*Provided records*

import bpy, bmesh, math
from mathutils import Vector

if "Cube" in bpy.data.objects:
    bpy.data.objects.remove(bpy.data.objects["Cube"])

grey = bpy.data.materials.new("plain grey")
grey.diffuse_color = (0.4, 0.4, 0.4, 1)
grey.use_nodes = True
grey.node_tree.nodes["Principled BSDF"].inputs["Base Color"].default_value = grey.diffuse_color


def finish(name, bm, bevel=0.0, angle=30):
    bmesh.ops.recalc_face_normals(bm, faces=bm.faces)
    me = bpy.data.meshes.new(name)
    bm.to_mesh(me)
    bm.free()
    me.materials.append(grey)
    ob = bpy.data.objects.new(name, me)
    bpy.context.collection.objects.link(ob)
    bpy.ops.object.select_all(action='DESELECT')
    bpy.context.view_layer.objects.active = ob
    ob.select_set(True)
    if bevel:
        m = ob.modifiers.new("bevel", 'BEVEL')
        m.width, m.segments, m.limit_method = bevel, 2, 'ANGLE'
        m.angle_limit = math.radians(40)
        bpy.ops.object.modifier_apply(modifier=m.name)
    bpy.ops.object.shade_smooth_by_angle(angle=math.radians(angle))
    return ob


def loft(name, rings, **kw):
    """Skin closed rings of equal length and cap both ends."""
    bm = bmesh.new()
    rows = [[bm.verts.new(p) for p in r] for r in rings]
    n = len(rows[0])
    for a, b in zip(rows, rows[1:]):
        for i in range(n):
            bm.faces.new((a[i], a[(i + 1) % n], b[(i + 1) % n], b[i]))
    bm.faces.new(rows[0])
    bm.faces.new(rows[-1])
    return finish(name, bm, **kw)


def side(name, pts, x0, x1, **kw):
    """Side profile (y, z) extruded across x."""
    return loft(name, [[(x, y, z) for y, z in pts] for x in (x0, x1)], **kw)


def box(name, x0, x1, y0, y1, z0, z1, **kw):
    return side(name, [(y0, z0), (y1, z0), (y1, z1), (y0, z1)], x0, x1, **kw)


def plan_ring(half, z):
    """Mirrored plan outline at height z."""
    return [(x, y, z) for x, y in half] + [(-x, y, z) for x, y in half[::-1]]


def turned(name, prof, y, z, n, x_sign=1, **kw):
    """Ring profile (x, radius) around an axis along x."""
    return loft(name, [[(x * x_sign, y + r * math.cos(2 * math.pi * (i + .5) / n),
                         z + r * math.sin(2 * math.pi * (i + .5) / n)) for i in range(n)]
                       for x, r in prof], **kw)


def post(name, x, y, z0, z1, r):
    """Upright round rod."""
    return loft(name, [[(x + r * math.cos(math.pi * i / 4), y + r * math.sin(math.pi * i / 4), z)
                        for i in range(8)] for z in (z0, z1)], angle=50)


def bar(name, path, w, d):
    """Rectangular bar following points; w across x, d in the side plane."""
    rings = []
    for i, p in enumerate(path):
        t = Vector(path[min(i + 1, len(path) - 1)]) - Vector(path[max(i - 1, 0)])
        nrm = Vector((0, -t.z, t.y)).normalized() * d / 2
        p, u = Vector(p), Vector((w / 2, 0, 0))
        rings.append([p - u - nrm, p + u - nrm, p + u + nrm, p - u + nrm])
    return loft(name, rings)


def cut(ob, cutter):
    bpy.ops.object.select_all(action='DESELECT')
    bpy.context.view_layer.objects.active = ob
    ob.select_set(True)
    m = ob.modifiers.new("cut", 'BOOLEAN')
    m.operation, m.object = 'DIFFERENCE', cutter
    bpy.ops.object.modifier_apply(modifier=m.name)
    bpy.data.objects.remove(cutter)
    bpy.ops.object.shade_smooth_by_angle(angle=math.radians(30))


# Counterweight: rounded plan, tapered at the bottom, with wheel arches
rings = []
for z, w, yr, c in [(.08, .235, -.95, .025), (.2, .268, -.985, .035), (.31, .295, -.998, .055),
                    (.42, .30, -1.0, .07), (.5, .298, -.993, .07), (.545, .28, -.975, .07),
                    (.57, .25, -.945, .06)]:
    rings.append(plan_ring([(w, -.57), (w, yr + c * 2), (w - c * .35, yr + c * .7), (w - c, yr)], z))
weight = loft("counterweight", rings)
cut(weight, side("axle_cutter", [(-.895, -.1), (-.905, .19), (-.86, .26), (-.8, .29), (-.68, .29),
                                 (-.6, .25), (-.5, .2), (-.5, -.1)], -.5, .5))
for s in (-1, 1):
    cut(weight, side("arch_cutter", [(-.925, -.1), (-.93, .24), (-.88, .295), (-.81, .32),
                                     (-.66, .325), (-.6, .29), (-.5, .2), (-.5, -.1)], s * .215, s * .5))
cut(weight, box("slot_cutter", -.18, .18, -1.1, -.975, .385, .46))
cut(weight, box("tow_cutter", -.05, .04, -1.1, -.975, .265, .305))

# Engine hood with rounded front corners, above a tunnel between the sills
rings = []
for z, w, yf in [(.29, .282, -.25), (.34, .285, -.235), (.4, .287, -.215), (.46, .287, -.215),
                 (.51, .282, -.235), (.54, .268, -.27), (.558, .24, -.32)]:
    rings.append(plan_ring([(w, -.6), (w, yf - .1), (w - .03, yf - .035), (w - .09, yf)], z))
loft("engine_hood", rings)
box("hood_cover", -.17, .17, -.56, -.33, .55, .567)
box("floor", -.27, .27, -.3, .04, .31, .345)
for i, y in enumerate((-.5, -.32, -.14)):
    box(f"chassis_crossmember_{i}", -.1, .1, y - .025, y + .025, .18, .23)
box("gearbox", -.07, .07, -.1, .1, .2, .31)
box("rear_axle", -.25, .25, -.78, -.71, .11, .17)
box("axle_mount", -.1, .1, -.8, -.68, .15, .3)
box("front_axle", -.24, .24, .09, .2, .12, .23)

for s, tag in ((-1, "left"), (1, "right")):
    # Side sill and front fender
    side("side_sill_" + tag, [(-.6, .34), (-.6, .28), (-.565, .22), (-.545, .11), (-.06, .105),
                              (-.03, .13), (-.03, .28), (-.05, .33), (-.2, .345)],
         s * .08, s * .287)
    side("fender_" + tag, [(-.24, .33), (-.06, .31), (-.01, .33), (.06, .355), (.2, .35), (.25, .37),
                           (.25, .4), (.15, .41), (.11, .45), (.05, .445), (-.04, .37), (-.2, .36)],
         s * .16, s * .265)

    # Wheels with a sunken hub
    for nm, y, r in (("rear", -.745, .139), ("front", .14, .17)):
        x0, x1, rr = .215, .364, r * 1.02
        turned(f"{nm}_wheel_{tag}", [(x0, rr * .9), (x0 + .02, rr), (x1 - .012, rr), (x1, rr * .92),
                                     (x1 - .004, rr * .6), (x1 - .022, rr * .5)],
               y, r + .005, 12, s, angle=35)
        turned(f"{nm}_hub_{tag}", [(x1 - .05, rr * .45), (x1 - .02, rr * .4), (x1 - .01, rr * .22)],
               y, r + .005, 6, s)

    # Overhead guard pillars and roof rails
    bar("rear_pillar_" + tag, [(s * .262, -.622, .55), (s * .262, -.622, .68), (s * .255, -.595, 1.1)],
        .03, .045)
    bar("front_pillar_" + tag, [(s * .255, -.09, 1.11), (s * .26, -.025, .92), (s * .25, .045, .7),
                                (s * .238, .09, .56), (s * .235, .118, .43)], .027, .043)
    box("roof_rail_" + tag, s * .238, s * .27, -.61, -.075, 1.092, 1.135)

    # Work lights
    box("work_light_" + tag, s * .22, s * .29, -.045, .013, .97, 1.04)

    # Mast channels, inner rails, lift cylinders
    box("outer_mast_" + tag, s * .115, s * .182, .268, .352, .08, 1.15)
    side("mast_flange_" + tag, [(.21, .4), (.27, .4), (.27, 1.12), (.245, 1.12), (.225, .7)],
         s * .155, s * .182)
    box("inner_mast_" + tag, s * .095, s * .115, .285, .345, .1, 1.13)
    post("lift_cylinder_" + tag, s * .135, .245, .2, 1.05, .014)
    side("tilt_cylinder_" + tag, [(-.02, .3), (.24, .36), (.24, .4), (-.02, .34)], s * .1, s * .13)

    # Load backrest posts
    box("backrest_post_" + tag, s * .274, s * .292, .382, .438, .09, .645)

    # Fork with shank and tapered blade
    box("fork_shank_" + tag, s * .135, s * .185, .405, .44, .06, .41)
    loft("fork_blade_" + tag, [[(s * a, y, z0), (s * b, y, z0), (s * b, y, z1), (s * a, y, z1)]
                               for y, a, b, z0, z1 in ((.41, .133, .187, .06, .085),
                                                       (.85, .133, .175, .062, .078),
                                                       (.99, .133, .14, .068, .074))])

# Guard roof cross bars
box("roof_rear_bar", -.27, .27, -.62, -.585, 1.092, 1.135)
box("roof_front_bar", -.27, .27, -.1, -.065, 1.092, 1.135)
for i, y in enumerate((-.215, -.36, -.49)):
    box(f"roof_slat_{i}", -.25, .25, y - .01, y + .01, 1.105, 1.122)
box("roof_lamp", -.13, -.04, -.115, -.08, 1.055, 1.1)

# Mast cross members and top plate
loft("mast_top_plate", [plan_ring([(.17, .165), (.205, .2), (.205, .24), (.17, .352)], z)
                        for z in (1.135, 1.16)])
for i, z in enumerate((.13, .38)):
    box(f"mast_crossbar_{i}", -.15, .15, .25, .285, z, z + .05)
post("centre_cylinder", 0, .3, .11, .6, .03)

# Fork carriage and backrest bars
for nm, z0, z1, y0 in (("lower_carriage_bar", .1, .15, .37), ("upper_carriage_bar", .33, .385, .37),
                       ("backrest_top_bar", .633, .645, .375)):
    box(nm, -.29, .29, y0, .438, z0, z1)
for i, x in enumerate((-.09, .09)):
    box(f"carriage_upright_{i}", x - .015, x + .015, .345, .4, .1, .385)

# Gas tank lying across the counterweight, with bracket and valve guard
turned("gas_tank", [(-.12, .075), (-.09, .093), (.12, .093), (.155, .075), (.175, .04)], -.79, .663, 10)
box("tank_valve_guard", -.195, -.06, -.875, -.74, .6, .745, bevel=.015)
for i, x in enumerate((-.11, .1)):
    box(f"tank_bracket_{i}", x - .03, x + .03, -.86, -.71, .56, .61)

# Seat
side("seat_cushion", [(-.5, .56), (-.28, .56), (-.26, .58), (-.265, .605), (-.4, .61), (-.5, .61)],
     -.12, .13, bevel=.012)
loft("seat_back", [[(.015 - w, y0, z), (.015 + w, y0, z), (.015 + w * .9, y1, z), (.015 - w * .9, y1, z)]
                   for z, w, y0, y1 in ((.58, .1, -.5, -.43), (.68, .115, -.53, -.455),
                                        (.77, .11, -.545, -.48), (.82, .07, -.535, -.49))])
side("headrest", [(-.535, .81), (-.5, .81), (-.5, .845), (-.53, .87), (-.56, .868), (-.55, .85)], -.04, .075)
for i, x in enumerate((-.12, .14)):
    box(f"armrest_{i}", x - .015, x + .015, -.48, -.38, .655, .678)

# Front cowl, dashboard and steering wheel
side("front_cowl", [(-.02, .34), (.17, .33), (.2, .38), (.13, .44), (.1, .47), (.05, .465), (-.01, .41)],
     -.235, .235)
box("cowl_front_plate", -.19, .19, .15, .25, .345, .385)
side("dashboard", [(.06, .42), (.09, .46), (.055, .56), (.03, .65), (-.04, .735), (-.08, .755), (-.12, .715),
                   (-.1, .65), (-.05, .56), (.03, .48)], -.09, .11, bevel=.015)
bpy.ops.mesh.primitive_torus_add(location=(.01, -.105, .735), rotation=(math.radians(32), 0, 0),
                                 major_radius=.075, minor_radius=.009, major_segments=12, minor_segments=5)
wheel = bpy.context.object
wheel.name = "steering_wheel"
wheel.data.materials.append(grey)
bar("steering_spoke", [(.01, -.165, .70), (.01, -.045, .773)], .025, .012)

*Work order*
Retype the line containing "minor_radius=.009, major_segments=12, minor_segments=5)" and all the lines after it, ending with the final line of the material, exactly.

*Task response*
                                 major_radius=.075, minor_radius=.009, major_segments=12, minor_segments=5)
wheel = bpy.context.object
wheel.name = "steering_wheel"
wheel.data.materials.append(grey)
bar("steering_spoke", [(.01, -.165, .70), (.01, -.045, .773)], .025, .012)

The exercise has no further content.